Elevated heart rate and atherosclerosis: an overview of the pathogenetic mechanisms

Int J Cardiol. 2008 Jun 6;126(3):302-12. doi: 10.1016/j.ijcard.2007.08.077. Epub 2008 Feb 20.
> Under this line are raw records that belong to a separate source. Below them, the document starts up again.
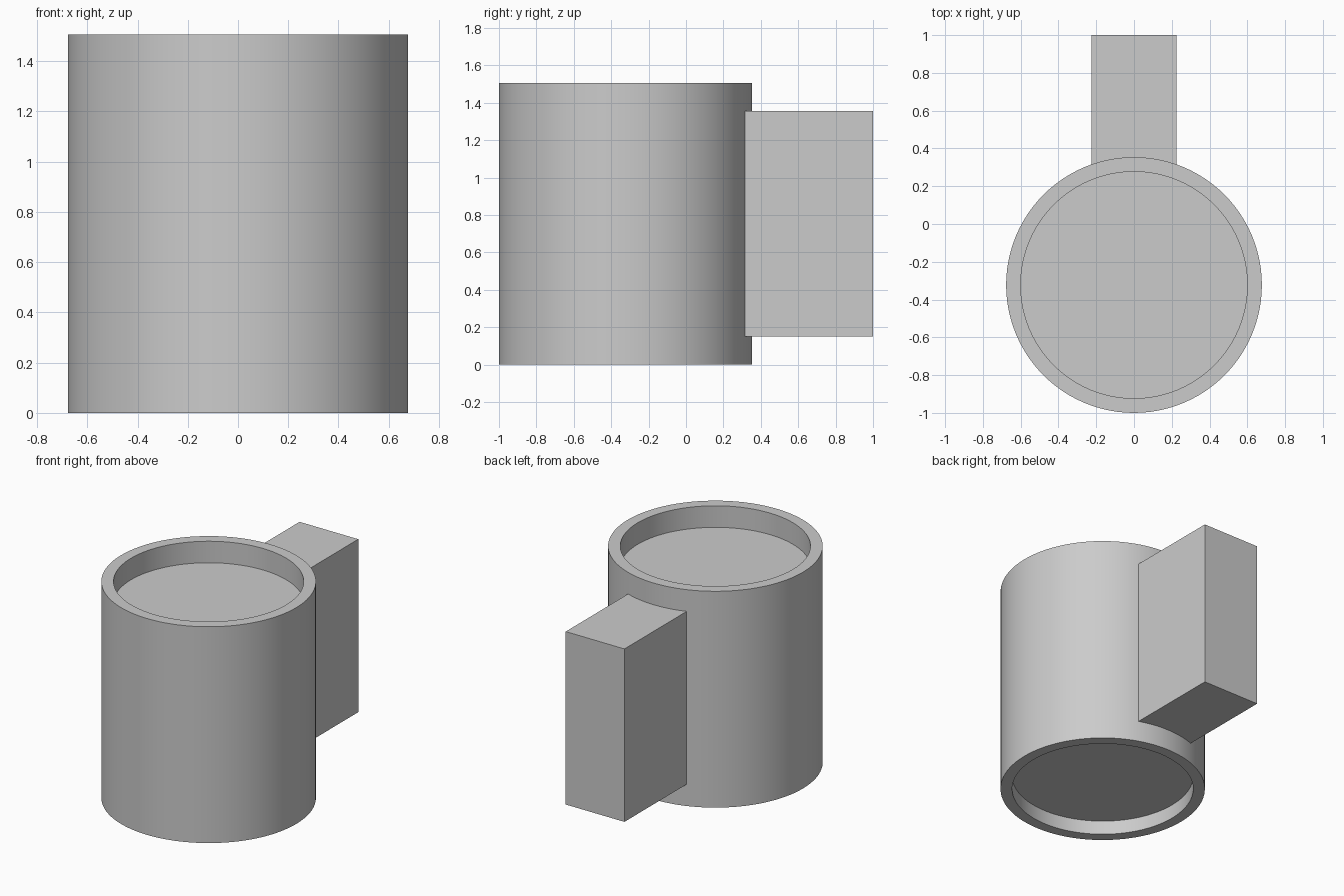
import bpy
import bmesh
from math import tau
from mathutils import Matrix, Vector

if "Cube" in bpy.data.objects:
    bpy.data.objects.remove(bpy.data.objects["Cube"])

RADIUS, INNER, HEIGHT = 0.677, 0.6, 1.506
TOP_RECESS, BOTTOM_RECESS = 0.15, 0.1
CENTRE_Y = RADIUS - 1
SIDES = 96

grey = bpy.data.materials.new("plain grey")
grey.use_nodes = True
colour = (0.6, 0.6, 0.6, 1)
grey.diffuse_color = colour
grey.node_tree.nodes["Principled BSDF"].inputs["Base Color"].default_value = colour


def finish(name, bm):
    """Turn a bmesh into a named grey object."""
    bmesh.ops.recalc_face_normals(bm, faces=bm.faces)
    mesh = bpy.data.meshes.new(name)
    bm.to_mesh(mesh)
    bm.free()
    mesh.materials.append(grey)
    obj = bpy.data.objects.new(name, mesh)
    bpy.context.collection.objects.link(obj)
    return obj


# Round body with a shallow recess at each end, turned from a half profile
profile = [
    (0, BOTTOM_RECESS), (INNER, BOTTOM_RECESS), (INNER, 0), (RADIUS, 0),
    (RADIUS, HEIGHT), (INNER, HEIGHT),
    (INNER, HEIGHT - TOP_RECESS), (0, HEIGHT - TOP_RECESS),
]
bm = bmesh.new()
points = [bm.verts.new((0, -r, z)) for r, z in profile]
edges = [bm.edges.new(pair) for pair in zip(points, points[1:])]
bmesh.ops.spin(bm, geom=points + edges, cent=(0, 0, 0), axis=(0, 0, 1),
               angle=tau, steps=SIDES)
bmesh.ops.remove_doubles(bm, verts=bm.verts, dist=0.0001)
body = finish("round_body", bm)
body.location.y = CENTRE_Y
bpy.ops.object.select_all(action="DESELECT")
body.select_set(True)
bpy.context.view_layer.objects.active = body
bpy.ops.object.shade_smooth_by_angle()

# Rectangular block at the back, its front end sunk into the body wall
low = Vector((-0.226, CENTRE_Y + 0.63, 0.151))
high = Vector((0.226, 1, 1.355))
bm = bmesh.new()
bmesh.ops.create_cube(bm, size=1, matrix=Matrix.LocRotScale(
    (low + high) / 2, None, high - low))
finish("back_block", bm)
Several epidemiological studies have reported that an elevated heart rate is associated with coronary atherosclerosis independently of other risk factors. In this review we explore the pathophysiologic mechanisms involved in the pro-atherosclerotic effect of elevated heart rate, apart from its association with sympathetic tone. An elevated heart rate enhances the magnitude and frequency of the tensile stress imposed on the arterial wall and prolongs the exposure of coronary endothelium to the systolic low and oscillatory shear stress. Moreover, increased heart rate intensifies the pulsatile motion of the heart and, therefore, the frequency of the periodically changing geometry of the coronary arteries, thereby affecting the local hemodynamic environment. All these processes induce structural and functional changes of the endothelial cells, which are accumulated over the time in atherosclerosis-prone regions promoting atherosclerosis. Heart rate should be considered in every patient with coronary heart disease, especially since it is an easily measurable and reproducible parameter. Slowing the heart rate could potentially decrease the progression of atherosclerosis by reducing the local pro-atherosclerotic vascular environment. This effect may be involved in any beneficial role of heart rate lowering agents in preventing coronary heart disease.

Publication types

  • Research Support, Non-U.S. Gov't
  • Review

MeSH terms

  • Comorbidity
  • Coronary Artery Disease / epidemiology*
  • Coronary Artery Disease / physiopathology*
  • Coronary Circulation / physiology
  • Heart Rate / physiology
  • Humans
  • Incidence
  • Male
  • Prognosis
  • Pulsatile Flow / physiology
  • Risk Assessment
  • Severity of Illness Index
  • Stress, Mechanical
  • Tachycardia / epidemiology*
  • Tachycardia / physiopathology*